Logic also requires tangible, visible, or audible proof of a sound thought process by reasoning.

For example, you can debate or “reason” with someone that the water is cold, however, the fact that water’s freezing temperature is 0℃ is not up for debate as there is a logic behind it.

Logic Examples

Here are some everyday logic examples that will help you and your children understand the concept of logic and logical thinking even further.

1. Informal Logic

Informal logic is what we usually use for daily reasoning processes. This is the reasoning and arguments you make in your personal exchanges with others and they are more subjective rather than based on facts.

Example 1

  • Premises: Fred walked under a ladder on his way to work. Fred got fired from work today.
  • Conclusion: Walking under a ladder is bad luck.
  • Explanation: This is an assumption based on superstition. It has no fact-based logic.

Example 2

  • Premises: My sister is a celebrity. I live with my sister.
  • Conclusion: I am a celebrity.
  • Explanation: There is more to proving fame that assuming it will rub off.

Inductive logic examples can also be examined under this category. Inductive reasoning is made by using specific information and to make a broad generalization that is considered probable. As the reasoning is based on repeated experiences, the outputs are not always accurate.

Example 1

  • Premises: An umbrella prevents you from getting wet in the rain. Sarah took her umbrella, and she did not get wet.
  • Conclusion: In this case, you could use inductive reasoning to offer an opinion that it was probably raining.
  • Explanation: Your conclusion, however, would not necessarily be accurate because Sarah would have remained dry whether it rained and she had an umbrella, or it didn't rain at all.

Example 2

  • Premises: Thirteen out of the twenty houses on the block burned down. Each fire was caused by faulty wiring.
  • Conclusion: If more than half the homes have faulty wiring, all homes on the block have faulty wiring.
  • Explanation: There is a likelihood to the conclusion, however, it is not verifiably true.

2. Formal Logic

Formal logic requires deductive reasoning and the premises must be based on facts. The premises should lead to a formal conclusion.

Example 1

  • Premises: Every person who lives in New York lives in the USA. Everyone in the USA lives in North America.
  • Conclusion: Every person who lives in New York lives in North America.
  • Explanation: The premises are based on geographical facts.

Example 2

  • Premises: Bicycles have two wheels. Jenny is riding a bicycle.
  • Conclusion: Jenny is riding on two wheels.
  • Explanation: The premises are fact-based so the conclusion is true.

3. Symbolic Logic

Symbolic logic, as the name applies, focuses on how symbols relate to each other. It assigns symbols to verbal reasoning in order to be able to check the veracity of the statements through a mathematical process. You typically see this type of logic used in calculus.

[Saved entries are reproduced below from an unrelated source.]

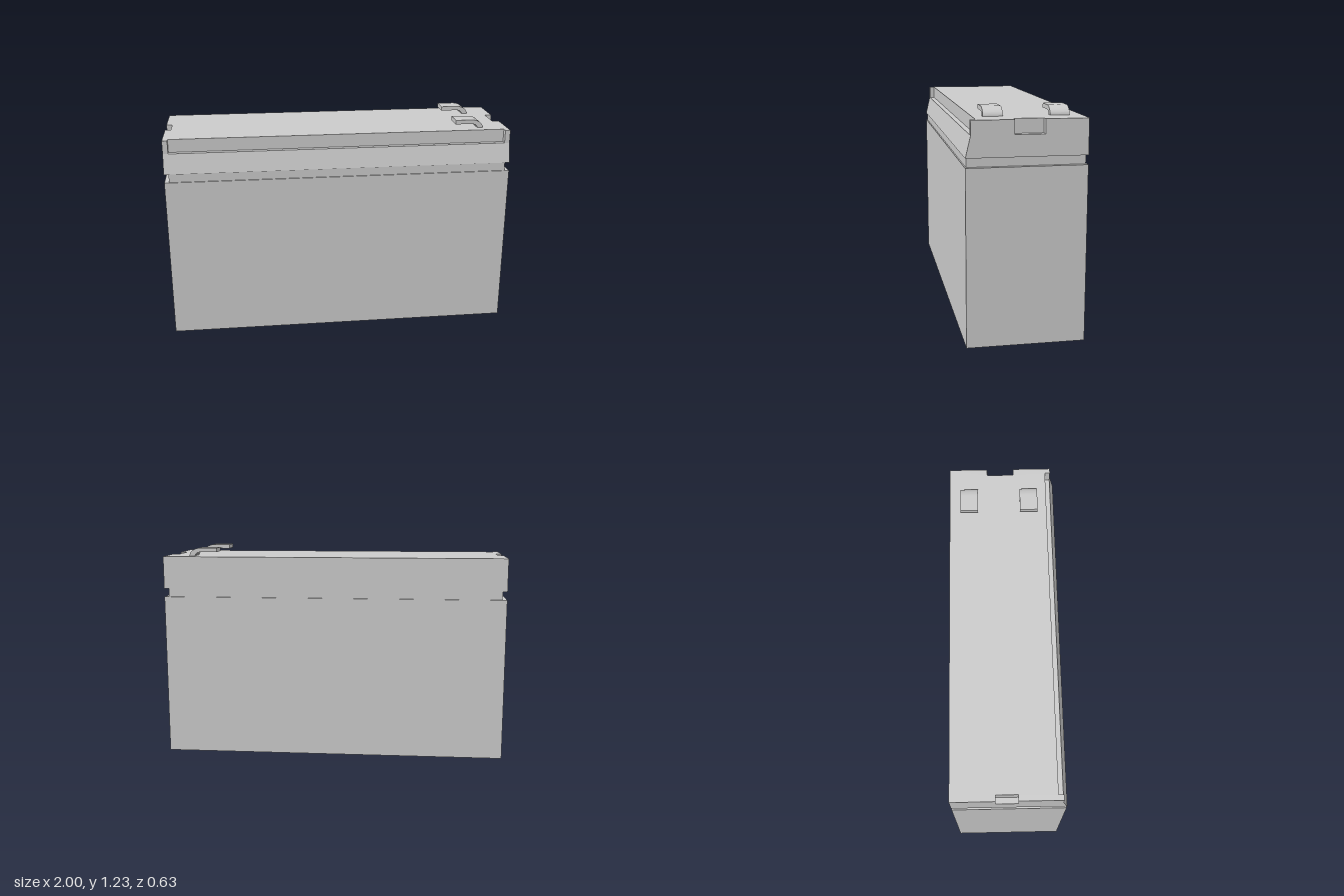
import * as THREE from 'three';

const HALF_DEPTH = 0.314;
const NECK_Y = 0.943, LID_Y = 0.992, LEDGE_Y = 1.105, TOP_Y = 1.18;
const LID_FRONT = 0.287;

const material = new THREE.MeshStandardMaterial({ color: 0xcccccc, flatShading: true });
const smoothMaterial = new THREE.MeshStandardMaterial({ color: 0xcccccc });

function add(parent, name, geometry, mat = material) {
  const mesh = new THREE.Mesh(geometry, mat);
  mesh.name = name;
  parent.add(mesh);
  return mesh;
}

function block(parent, name, width, depth, y0, y1) {
  const mesh = add(parent, name, new THREE.BoxGeometry(width, y1 - y0, depth));
  mesh.position.y = (y0 + y1) / 2;
}

function polygon(points) {
  return new THREE.Shape(points.map(([x, y]) => new THREE.Vector2(x, y)));
}

function extrude(shape, depth, curveSegments = 12) {
  return new THREE.ExtrudeGeometry(shape, { depth, bevelEnabled: false, curveSegments });
}

// Bent tab: flat on top, curving down into the lid
function terminalGeometry(width) {
  const top = 1.227, under = 1.203;
  const shape = new THREE.Shape();
  shape.moveTo(0.695, under);
  shape.lineTo(0.79, under);
  shape.absellipse(0.79, TOP_Y, 0.035, under - TOP_Y, Math.PI / 2, 0, true);
  shape.lineTo(0.858, TOP_Y);
  shape.absellipse(0.79, TOP_Y, 0.068, top - TOP_Y, 0, Math.PI / 2, false);
  shape.lineTo(0.695, top);
  shape.closePath();
  return extrude(shape, width, 10);
}

export function createModel() {
  const model = new THREE.Group();
  model.name = 'battery';

  // Case and the recessed seam below the lid
  block(model, 'case', 2, HALF_DEPTH * 2, 0, NECK_Y);
  block(model, 'seam', 1.948, 0.614, NECK_Y, LID_Y);

  const lid = new THREE.Group();
  lid.name = 'lid';
  model.add(lid);

  // Lower lid: cross-section with a sloping front, run along x
  const lower = extrude(polygon([
    [-HALF_DEPTH, LID_Y], [HALF_DEPTH, LID_Y], [LID_FRONT, LEDGE_Y], [-HALF_DEPTH, LEDGE_Y],
  ]), 2);
  lower.translate(0, 0, -1).rotateY(-Math.PI / 2);
  // Mirror z so the slope faces the front whichever way the run points
  lower.computeBoundingBox();
  const p = lower.attributes.position;
  let frontTop = -1;
  for (let i = 0; i < p.count; i++) {
    if (p.getY(i) > LEDGE_Y - 0.001) frontTop = Math.max(frontTop, p.getZ(i));
  }
  if (frontTop > HALF_DEPTH - 0.001) lower.rotateY(Math.PI);
  add(lid, 'lowerLid', lower);

  // Upper lid: plan outline (x, -z) with the front ledge and two end notches
  const upper = extrude(polygon([
    [-1, -LID_FRONT], [-0.97, -LID_FRONT], [-0.97, -0.257], [0.97, -0.257],
    [0.97, -LID_FRONT], [1, -LID_FRONT],
    [1, -0.065], [0.96, -0.065], [0.96, 0.09], [1, 0.09],
    [1, HALF_DEPTH], [-1, HALF_DEPTH],
    [-1, 0.072], [-0.966, 0.072], [-0.966, -0.048], [-1, -0.048],
  ]), TOP_Y - LEDGE_Y);
  upper.rotateX(-Math.PI / 2).translate(0, LEDGE_Y, 0);
  add(lid, 'upperLid', upper);

  // Pair of terminals
  for (const [name, z] of [['frontTerminal', 0.1], ['backTerminal', -0.25]]) {
    add(model, name, terminalGeometry(0.103), smoothMaterial).position.z = z;
  }

  return model;
}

  • Propositions: (A) If all mammals feed their babies with milk. (B) If all dogs feed their babies with milk. (C) All dogs are mammals. The Ʌ means “and,” and the ⇒ symbol means “implies.”
  • Conclusion: A Ʌ B ⇒ C
  • Explanation: Proposition A and B lead to the conclusion, C. If all mammals feed their babies with and so do dogs, it implies all dogs are mammals.

4. Mathematical Logic

It goes without saying that all math problems are based on logic with each having a single outcome based on facts. As mathematical logic applies formal logic to math, mathematical logic and symbolic logic are often used interchangeably.

CHECK OUT MentalUP Logic Games in order to increase your children’s school success and support their mathematical intelligence development.

Also, don’t forget to check the exercises we recommended for the development of logical thinking and reasoning ability. You can support your children’s logic, memory, reasoning and problem-solving skills with MentalUP brain games.